Yet there is no reliable evidence whatsoever to suggest that these benefits are real. Most of the research into these conditions have been small-sized, of poor quality, and performed in laboratories using purified and highly concentrated extracts of the goji berry, according to the NHS.
Alison Hornby, a dietitian and BDA spokesperson, said the inconclusive benefits do not warrant the higher cost of goji berries compared to most other fruits and vegetables. "Various goji berry products are sold as health foods, but the evidence of their health benefits so far comes from scientific studies using purified extracts of the fruit at much higher concentrations than the products contain,” she said.
"As these products tend to be relatively costly, it makes sense to stick to eating a range of fruits and vegetables rather than spending your money on this one item with no proven health benefits." -
Dark Chocolate
Perhaps the food whose “super” qualities we most want to be true, dark chocolate has been praised by a number of food brands for its anticancer and stress relief properties.
But the idea that dark chocolate is good for you has very little scientific backing. Most of the studies into its supposed ability to lower blood pressure have produced unconvincing results, and the tests themselves were often too short in duration to be able to base any conclusions on them.
Similarly, tests of dark chocolate's anticancer and anti-stress properties have offered little evidence to suggest the claims are true.
“The potential health benefit of some compounds in the chocolate have to be weighed against the fact that to make chocolate, cocoa is combined with sugar and fat,” said Hornby.
Green tea
Green tea is thought to contain a particularly high level of antioxidants when compared to other types of tea, and has been used to treat ailments such as headaches and depression for centuries.
Various health brands have described it was encouraging weight loss, reducing cholesterol and combating cardiovascular disease, but in fact there is no evidence to suggest any of these qualities are true.
Wheatgrass
Health brands have claimed that wheatgrass offers higher nutritional content than any other vegetable, and that it offers protection against inflammation and is able to improve circulation by building red blood cells.
They say the chlorophyll it contains is similar in structure to the oxygen-carrying haemoglobin found in animals, and that drinking it will therefore enhance haemoglobin production.
But there is absolutely no evidence to support this claim, and the NHS found that the pound-for-pound nutrient content of wheatgrass juice is roughly equivalent to that of common vegetables such as spinach and broccoli.

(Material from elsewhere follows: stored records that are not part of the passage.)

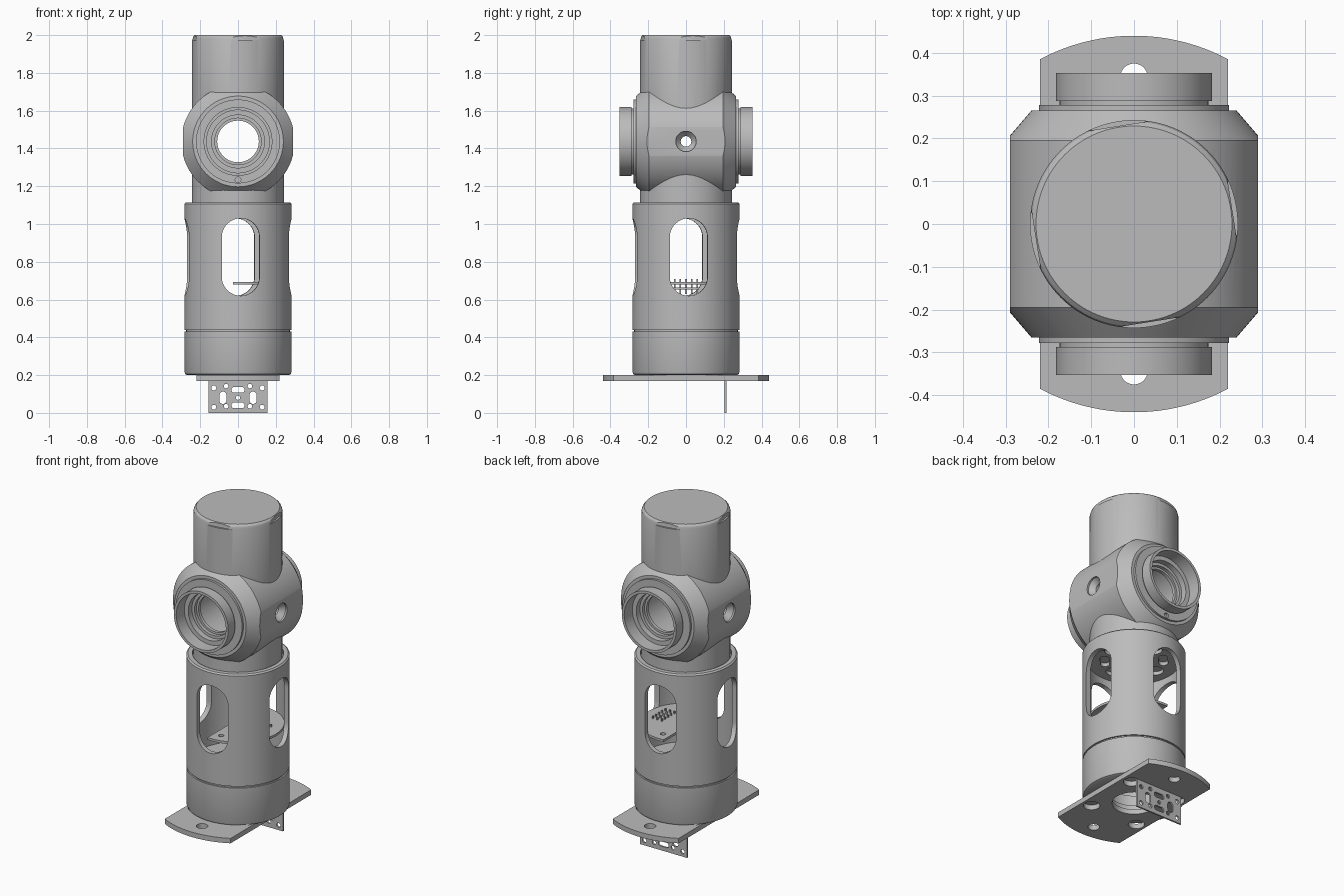
import bpy, bmesh
from math import pi, sin, cos, radians
from mathutils import Matrix

if "Cube" in bpy.data.objects:
    bpy.data.objects.remove(bpy.data.objects["Cube"])

grey = bpy.data.materials.new("plain_grey")
grey.use_nodes = True
grey.diffuse_color = (0.5, 0.5, 0.5, 1)
grey.node_tree.nodes["Principled BSDF"].inputs["Base Color"].default_value = (0.5, 0.5, 0.5, 1)

HEAD_Z = 1.437
UPRIGHT = Matrix.Rotation(pi / 2, 4, 'X')


def move(x, y, z):
    return Matrix.Translation((x, y, z))


def turn(angle, axis='Z'):
    return Matrix.Rotation(angle, 4, axis)


def finish(name, bm):
    bmesh.ops.recalc_face_normals(bm, faces=bm.faces)
    mesh = bpy.data.meshes.new(name)
    bm.to_mesh(mesh)
    bm.free()
    obj = bpy.data.objects.new(name, mesh)
    bpy.context.collection.objects.link(obj)
    mesh.materials.append(grey)
    return obj


def lathe(name, profile, place=Matrix(), steps=96):
    """Revolve a closed (radius, height) outline around z, then place it."""
    bm = bmesh.new()
    ring = [bm.verts.new((r, 0, z)) for r, z in profile]
    edges = [bm.edges.new((ring[i - 1], ring[i])) for i in range(len(ring))]
    bmesh.ops.spin(bm, geom=ring + edges, cent=(0, 0, 0), axis=(0, 0, 1),
                   angle=2 * pi, steps=steps)
    bmesh.ops.remove_doubles(bm, verts=bm.verts, dist=1e-5)
    bmesh.ops.dissolve_degenerate(bm, edges=bm.edges, dist=1e-6)
    bmesh.ops.transform(bm, matrix=place, verts=bm.verts)
    return finish(name, bm)


def slot(w, h, x=0, y=0, n=16):
    """Stadium outline; a circle when both sizes match."""
    r = min(w, h) / 2
    dx, dy = w / 2 - r, h / 2 - r
    pts = []
    for q, (sx, sy) in enumerate(((1, 1), (-1, 1), (-1, -1), (1, -1))):
        for i in range(n + 1):
            a = (q + i / n) * pi / 2
            p = (x + sx * dx + r * cos(a), y + sy * dy + r * sin(a))
            if not pts or abs(p[0] - pts[-1][0]) + abs(p[1] - pts[-1][1]) > 1e-5:
                pts.append(p)
    if abs(pts[0][0] - pts[-1][0]) + abs(pts[0][1] - pts[-1][1]) < 1e-5:
        pts.pop()
    return pts


def rect(w, h):
    return [(-w / 2, -h / 2), (w / 2, -h / 2), (w / 2, h / 2), (-w / 2, h / 2)]


def prisms(name, items):
    """Extrude each (outline, depth, placement) about its own plane."""
    bm = bmesh.new()
    for pts, depth, place in items:
        low = [bm.verts.new(place @ Matrix.Translation((x, y, -depth / 2)).translation) for x, y in pts]
        top = [bm.verts.new(place @ Matrix.Translation((x, y, depth / 2)).translation) for x, y in pts]
        bm.faces.new(low[::-1])
        bm.faces.new(top)
        for i in range(len(pts)):
            bm.faces.new((low[i - 1], low[i], top[i], top[i - 1]))
    return finish(name, bm)


def combine(obj, tool, operation='DIFFERENCE'):
    mod = obj.modifiers.new("shape", 'BOOLEAN')
    mod.operation, mod.solver, mod.object = operation, 'EXACT', tool
    bpy.context.view_layer.objects.active = obj
    bpy.ops.object.modifier_apply(modifier=mod.name)
    bpy.data.objects.remove(tool)


# Foot plate with curved ends, mounting holes and a centre bore
R, HALF = 0.4675, 0.49
arc = [(R * sin(HALF * i / 12), R * cos(HALF * i / 12) - 0.0275) for i in range(-12, 13)]
plate = prisms("foot_plate", [(arc + [(-x, -y) for x, y in arc], 0.03, move(0, 0, 0.185))])
holes = [(slot(0.24, 0.24), 0.1, move(0, 0, 0.185))]
for s in (-1, 1):
    holes.append((slot(0.064, 0.064, 0, 0.343 * s), 0.1, move(0, 0, 0.185)))
    holes += [(slot(0.09, 0.09, 0.16 * s, 0.17 * t), 0.1, move(0, 0, 0.185)) for t in (-1, 1)]
combine(plate, prisms("plate_holes", holes))

# Perforated hanging bracket
bracket = prisms("hanging_bracket", [(rect(0.314, 0.172), 0.01, move(0, 0.21, 0.086) @ UPRIGHT)])
outlines = [slot(0.07, 0.03, 0, z) for z in (0.04, 0.122)] + [slot(0.022, 0.022, 0, 0.08)]
for s in (-1, 1):
    outlines += [slot(0.026, 0.026, 0.128 * s, z) for z in (0.03, 0.132)]
    outlines += [slot(0.024, 0.024, 0.063 * s, z) for z in (0.035, 0.142)]
    outlines.append(slot(0.038, 0.065, 0.08 * s, 0.08))
combine(bracket, prisms("bracket_holes", [(o, 0.1, move(0, 0.21, 0) @ UPRIGHT) for o in outlines]))

# Lower drum, hollow with stepped bore
lathe("lower_drum", [(0.13, 0.2), (0.268, 0.2), (0.279, 0.205), (0.283, 0.216), (0.283, 0.43),
                     (0.274, 0.43), (0.274, 0.445), (0, 0.445), (0, 0.42), (0.16, 0.42),
                     (0.16, 0.3), (0.145, 0.3), (0.145, 0.23), (0.13, 0.23)])

# Windowed body with a pierced ceiling
body = lathe("windowed_body", [(0.12, 0.44), (0.283, 0.44), (0.283, 1.107), (0.275, 1.115),
                               (0.25, 1.115), (0.25, 1.092), (0.06, 1.092), (0.06, 1.07),
                               (0.255, 1.07), (0.255, 0.46), (0.12, 0.46)])
cuts = []
for k in range(4):
    around = turn(k * pi / 2 + radians(3))
    cuts.append((slot(0.2, 0.41), 0.2, around @ move(0, -0.28, 0.825) @ UPRIGHT))
    cuts.append((slot(0.09, 0.09, 0.16, 0), 0.1, around @ move(0, 0, 1.08)))
    cuts.append((slot(0.05, 0.11, 0.16, 0), 0.1, turn(pi / 4) @ around @ move(0, 0, 1.08)))
combine(body, prisms("body_cuts", cuts))

# Equipment shelf, a disc cut along one side
disc = [(0.254 * cos(a), 0.254 * sin(a)) for a in (radians(i * 4 - 96) for i in range(49))]
shelf = prisms("equipment_shelf", [([(max(x, -0.035), y) for x, y in disc], 0.014, move(0, 0, 0.687))])
combine(shelf, prisms("shelf_holes", [(slot(0.03, 0.03, 0.02, 0.19 * s), 0.1, move(0, 0, 0.687))
                                      for s in (-1, 1)]))

# Pin header through the shelf
pins = [(rect(0.008, 0.008), 0.08, move(0.12 + 0.03 * i, 0.03 * j, 0.67))
        for i in range(3) for j in range(-2, 3)]
prisms("header_pins", pins)
prisms("header_block", [(rect(0.09, 0.14), 0.012, move(0.15, 0, 0.658))])

# Head: chamfered drum along y with flats, joined to the upright cylinder
head_place = move(0, 0, HEAD_Z) @ UPRIGHT
head = lathe("head_and_tower", [(0, -0.265), (0.24, -0.265), (0.3, -0.195),
                                (0.3, 0.195), (0.24, 0.265), (0, 0.265)], head_place)
combine(head, prisms("head_flats", [(rect(0.58, 0.8), 0.526, move(0, 0, HEAD_Z))]), 'INTERSECT')
tower = lathe("tower", [(0, 1.095), (0.243, 1.095), (0.243, 1.978), (0.239, 1.99),
                        (0.229, 2.0), (0, 2.0)])
combine(head, tower, 'UNION')

# Bores through the head and notches on the cap rim
combine(head, lathe("lens_bore", [(0, -0.4), (0.166, -0.4), (0.166, 0.4), (0, 0.4)], head_place))
side_hole = [(0, -0.4), (0.054, -0.4), (0.054, -0.28), (0.028, -0.25),
             (0.028, 0.25), (0.054, 0.28), (0.054, 0.4), (0, 0.4)]
combine(head, lathe("side_hole", side_hole, move(0, 0, HEAD_Z) @ turn(pi / 2, 'Y'), 48))
combine(head, prisms("rim_notches", [(rect(0.1, 0.3), 0.1, turn(k * pi / 2 + radians(9)) @ move(0.282, 0, 2.022))
                                     for k in range(4)]))

# Stepped lens collars, front and back
collar = [(0.11, 0.2), (0.166, 0.2), (0.166, 0.262), (0.222, 0.262), (0.222, 0.278),
          (0.174, 0.278), (0.174, 0.288), (0.182, 0.288), (0.182, 0.353), (0.166, 0.353),
          (0.166, 0.275), (0.14, 0.275), (0.14, 0.24), (0.123, 0.24), (0.123, 0.22), (0.11, 0.22)]
for side, s in (("front", 1), ("back", -1)):
    ring = lathe(side + "_lens_collar", collar, move(0, 0, HEAD_Z) @ turn(s * pi / 2, 'X'))
    combine(ring, prisms("screw_hole", [(slot(0.03, 0.03), 0.08, move(0, -0.28 * s, 1.235) @ UPRIGHT)]))

# Smooth round surfaces, keep edges crisp
for obj in bpy.context.collection.objects:
    if obj.type == 'MESH' and obj.data.materials and obj.data.materials[0] == grey:
        bpy.ops.object.select_all(action='DESELECT')
        obj.select_set(True)
        bpy.context.view_layer.objects.active = obj
        bpy.ops.object.shade_smooth_by_angle(angle=radians(25))
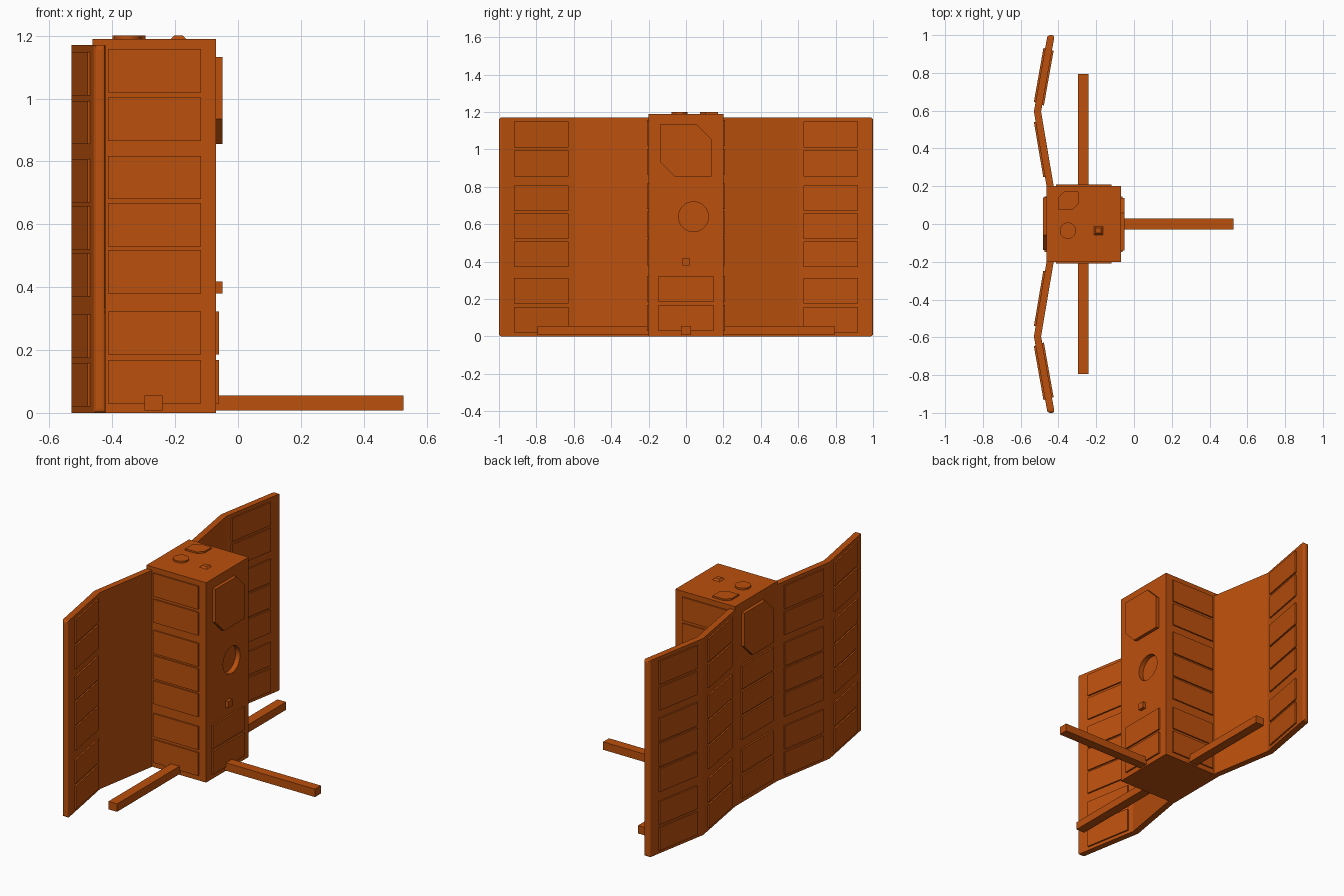
import bpy, bmesh, math
from mathutils import Vector

cube = bpy.data.objects.get("Cube")
if cube:
    bpy.data.objects.remove(cube, do_unlink=True)

orange = bpy.data.materials.new("burnt_orange")
orange.use_nodes = True
color = (0.5, 0.08, 0.004, 1)
orange.diffuse_color = color
orange.node_tree.nodes["Principled BSDF"].inputs["Base Color"].default_value = color

X, Y, Z = Vector((1, 0, 0)), Vector((0, 1, 0)), Vector((0, 0, 1))
ROWS = [0.03, 0.185, 0.38, 0.53, 0.68, 0.865, 1.02]
ROW_HEIGHT = 0.138


def prism(name, outline, origin, u, v, n, depth, taper=1.0, bevel_rule=None):
    """Extrude an outline in the u, v plane along n."""
    bm = bmesh.new()
    base = [Vector(origin) + u * a + v * b for a, b in outline]
    middle = sum(base, Vector()) / len(base)
    low = [bm.verts.new(p) for p in base]
    high = [bm.verts.new(middle + (p - middle) * taper + n * depth) for p in base]
    bm.faces.new(low)
    bm.faces.new(high)
    for i in range(len(low)):
        j = (i + 1) % len(low)
        bm.faces.new((low[i], low[j], high[j], high[i]))
    bmesh.ops.recalc_face_normals(bm, faces=bm.faces)
    if bevel_rule:
        edges = [e for e in bm.edges if all(bevel_rule(w.co) for w in e.verts)]
        bmesh.ops.bevel(bm, geom=edges, offset=0.013, segments=3, profile=0.5, affect='EDGES')
    mesh = bpy.data.meshes.new(name)
    bm.to_mesh(mesh)
    bm.free()
    mesh.materials.append(orange)
    obj = bpy.data.objects.new(name, mesh)
    bpy.context.collection.objects.link(obj)
    return obj


def rect(a0, a1, b0, b1):
    return [(a0, b0), (a1, b0), (a1, b1), (a0, b1)]


def circle(a, b, r, count=32):
    return [(a + r * math.cos(2 * math.pi * i / count), b + r * math.sin(2 * math.pi * i / count))
            for i in range(count)]


def clipped(a0, a1, b0, b1, low_cut, high_cut):
    """Rectangle with two opposite corners cut off."""
    return [(a0 + low_cut, b0), (a1, b0), (a1, b1 - high_cut), (a1 - high_cut, b1),
            (a0, b1), (a0, b0 + low_cut)]


def panel_rows(name, a0, a1, origin, u, n, depth, rows=ROWS):
    for i, z in enumerate(rows):
        prism(f"{name}_{i + 1}", rect(a0, a1, z, z + ROW_HEIGHT), origin, u, Z, n, depth)


# Main body with a round recess in its +x face
body = prism("body", rect(-0.463, -0.07, -0.2, 0.2), (0, 0, 0), X, Y, Z, 1.19)
cutter = prism("recess_cutter", circle(0.04, 0.64, 0.08), (-0.10, 0, 0), Y, Z, X, 0.1)
cutter.hide_render = True
cut = body.modifiers.new("recess", 'BOOLEAN')
cut.operation, cut.solver, cut.object = 'DIFFERENCE', 'EXACT', cutter
bpy.context.view_layer.objects.active = body
bpy.ops.object.modifier_apply(modifier=cut.name)
bpy.data.objects.remove(cutter, do_unlink=True)

# Plates and panels on the two x faces
for name, x, n in (("left", -0.07, X), ("right", -0.463, -X)):
    flip = n.x
    prism(f"{name}_clipped_plate", clipped(-0.14, 0.137, 0.855, 1.133, 0.08, 0.08),
          (x, 0, 0), Y * flip, Z, n, 0.02)
    rows = ROWS[:2] if flip > 0 else ROWS[:5]
    panel_rows(f"{name}_body_panel", -0.148, 0.146, (x, 0, 0), Y, n, 0.01, rows)
prism("small_sensor", rect(-0.019, 0.019, 0.38, 0.418), (-0.07, 0, 0), Y, Z, X, 0.02)

# Fittings on the top
top = (0, 0, 1.19)
prism("top_clipped_plate", [(-0.40, 0.075), (-0.325, 0.075), (-0.295, 0.105), (-0.295, 0.172),
                            (-0.37, 0.172), (-0.40, 0.142)], top, X, Y, Z, 0.01)
prism("top_disc", circle(-0.35, -0.035, 0.043), top, X, Y, Z, 0.01)
prism("top_stud", rect(-0.213, -0.165, -0.058, -0.012), top, X, Y, Z, 0.01, taper=0.6)

# Side panels, folded wings and their panels, mirrored in y
for side, s in (("front", -1), ("back", 1)):
    panel_rows(f"{side}_body_panel", -0.413, -0.118, (0, 0.2 * s, 0), X, Y * s, 0.008)
    outline = [(-0.463, 0.2), (-0.53, 0.595), (-0.458, 1.0),
               (-0.42, 1.0), (-0.492, 0.595), (-0.425, 0.2)]
    prism(f"{side}_wing", [(a, b * s) for a, b in outline], (0, 0, 0), X, Y, Z, 1.17,
          bevel_rule=lambda co: abs(co.y) > 0.99)
    faces = [("inner_outside", 0, 1, 1, 0.05, 0.345), ("outer_outside", 1, 2, 1, 0.05, 0.34),
             ("outer_inside", 4, 3, -1, 0.035, 0.33)]
    for label, i, j, out, a0, a1 in faces:
        start = Vector((outline[i][0], outline[i][1] * s, -0.01))
        end = Vector((outline[j][0], outline[j][1] * s, -0.01))
        u = (end - start).normalized()
        n = Vector((-abs(u.y), u.x * s * 1.0 * (1 if u.y * s > 0 else -1), 0))
        n = Vector((n.x, n.y * s * s, 0)) * out
        panel_rows(f"{side}_wing_{label}_panel", a0, a1, start, u, n, 0.009)

# Booms near the base
    prism(f"{side}_boom", rect(-0.297, -0.24, 0.008, 0.055), (0, 0.2 * s, 0), X, Z, Y * s, 0.595)
prism("left_boom", rect(-0.028, 0.028, 0.008, 0.055), (-0.07, 0, 0), Y, Z, X, 0.597)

"There is no sound evidence to support the claim that wheatgrass is better than other fruits and vegetables in terms of nutrition,” said Hornby.